- The Brief Prologue provides necessary case brief introductory information and includes:
- Topic: Identifies the topic of law and where this case fits within your course outline.
- Parties: Identifies the cast of characters involved in the case.
- Procedural Posture & History: Shares the case history with how lower courts have ruled on the matter.
- Case Key Terms, Acts, Doctrines, etc.: A case specific Legal Term Dictionary.
- Case Doctrines, Acts, Statutes, Amendments and Treatises: Identifies and Defines Legal Authority used in this case.
- The Case Brief is the complete case summarized and authored in the traditional Law School I.R.A.C. format. The Pro case brief includes:
- Brief Facts: A Synopsis of the Facts of the case.
- Rule of Law: Identifies the Legal Principle the Court used in deciding the case.
- Facts: What are the factual circumstances that gave rise to the civil or criminal case?
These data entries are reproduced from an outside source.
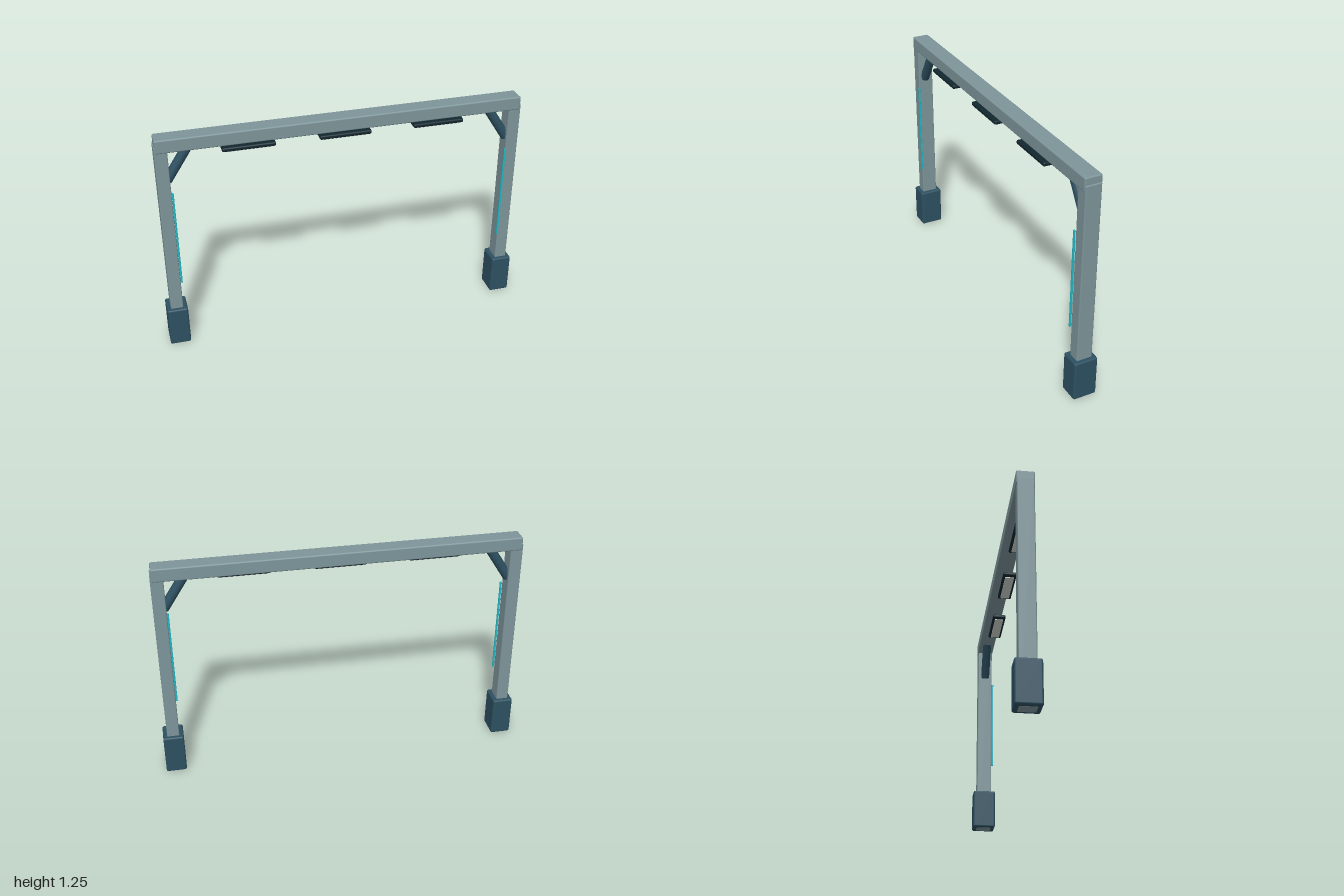
import * as THREE from 'three';
import { RoundedBoxGeometry } from 'three/addons/geometries/RoundedBoxGeometry.js';

function material(name, color) {
  const m = new THREE.MeshStandardMaterial({ color });
  m.name = name;
  return m;
}

export function createModel() {
  const model = new THREE.Group();
  model.name = 'archFrame';

  const steel = material('grey steel', 0x7d959a);
  const darkBlue = material('dark blue paint', 0x2d5061);
  const black = material('blue black housing', 0x11262f);
  const lens = material('pale lens', 0xcfd2cc);
  const cyan = material('cyan strip', 0x22b8c4);

  function add(name, geometry, mat, x, y, z) {
    const mesh = new THREE.Mesh(geometry, mat);
    mesh.name = name;
    mesh.position.set(x, y, z);
    model.add(mesh);
    return mesh;
  }
  const box = (w, h, d, r) => new RoundedBoxGeometry(w, h, d, 3, r);

  // Top beam across both posts
  add('topBeam', box(1.946, 0.074, 0.094, 0.008), steel, 0, 1.21, -0.001);

  // Mirrored sides: foot, post, diagonal brace, light strip
  const up = new THREE.Vector3(0, 1, 0);
  for (const [side, s] of [['left', 1], ['right', -1]]) {
    add(side + 'Foot', box(0.112, 0.225, 0.13, 0.01), darkBlue, s * 0.944, 0.1155, -0.001);
    add(side + 'Post', box(0.067, 1.207, 0.087, 0.006), steel, s * 0.9445, 0.6035, -0.001);

    const low = new THREE.Vector3(s * 0.922, 1.0, 0);
    const high = new THREE.Vector3(s * 0.803, 1.184, 0);
    const span = high.clone().sub(low);
    const brace = add(side + 'Brace', new THREE.CylinderGeometry(0.026, 0.026, span.length(), 24),
      darkBlue, (low.x + high.x) / 2, (low.y + high.y) / 2, 0);
    brace.quaternion.setFromUnitVectors(up, span.normalize());

    add(side + 'LightStrip', box(0.01, 0.55, 0.01, 0.002), cyan, s * 0.906, 0.67, 0.0465);
  }

  // Three lamps hanging below the beam, set toward the front
  for (const x of [-0.505, 0, 0.505]) {
    add('lampHousing', box(0.276, 0.023, 0.076, 0.009), black, x, 1.1605, 0.029);
    add('lampLens', box(0.235, 0.008, 0.05, 0.002), lens, x, 1.147, 0.029);
    // Short mount joining the housing to the beam
    add('lampMount', new THREE.BoxGeometry(0.1, 0.012, 0.03), black, x, 1.173, 0.012);
  }

  return model;
}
What is the relationship of the Parties that are involved in the case. Review the Facts of this case here:
A federal court certified a class described as all black employees of Federal Reserve Bank of Richmond, Defendant employed since January 3, 1974, that were discriminated against because of their race. The District Court found that Defendant engaged in policies and practices of failing to pay black employees the same pay grade as white employees in Grades 4-5. In addition, the District Court found that Defendant did not engage in policies and practices of race discrimination as to other aspects alleged such as to warrant relief. Finally, the District Court found against some intervenors, but not the group of plaintiffs known as the “Baxter petitioners.” The Baxter petitioners subsequently brought individual lawsuits alleging race discrimination. Defendant moved to dismiss on the grounds that Baxter petitioners were not in Grades 4 or 5 and thus were bound by the District Court’s previous determination. The District Court denied the motion to dismiss. On interlocutory appeal, the Court of Appeals reversed, finding that under the doctrine of res judicata, the Baxter petitioners were precluded from bringing individual lawsuits. Baxter petitioners appealed.
- Issue(s): Lists the Questions of Law that are raised by the Facts of the case.
- Holding: Shares the Court's answer to the legal questions raised in the issue.
- Concurring / Dissenting Opinions: Includes valuable concurring or dissenting opinions and their key points.
- Reasoning and Analysis: Identifies the chain of argument(s) which led the judges to rule as they did.
- The Brief Prologue closes the case brief with important forward-looking discussion and includes:
- Policy: Identifies the Policy if any that has been established by the case.
- Court Direction: Shares where the Court went from here for this case.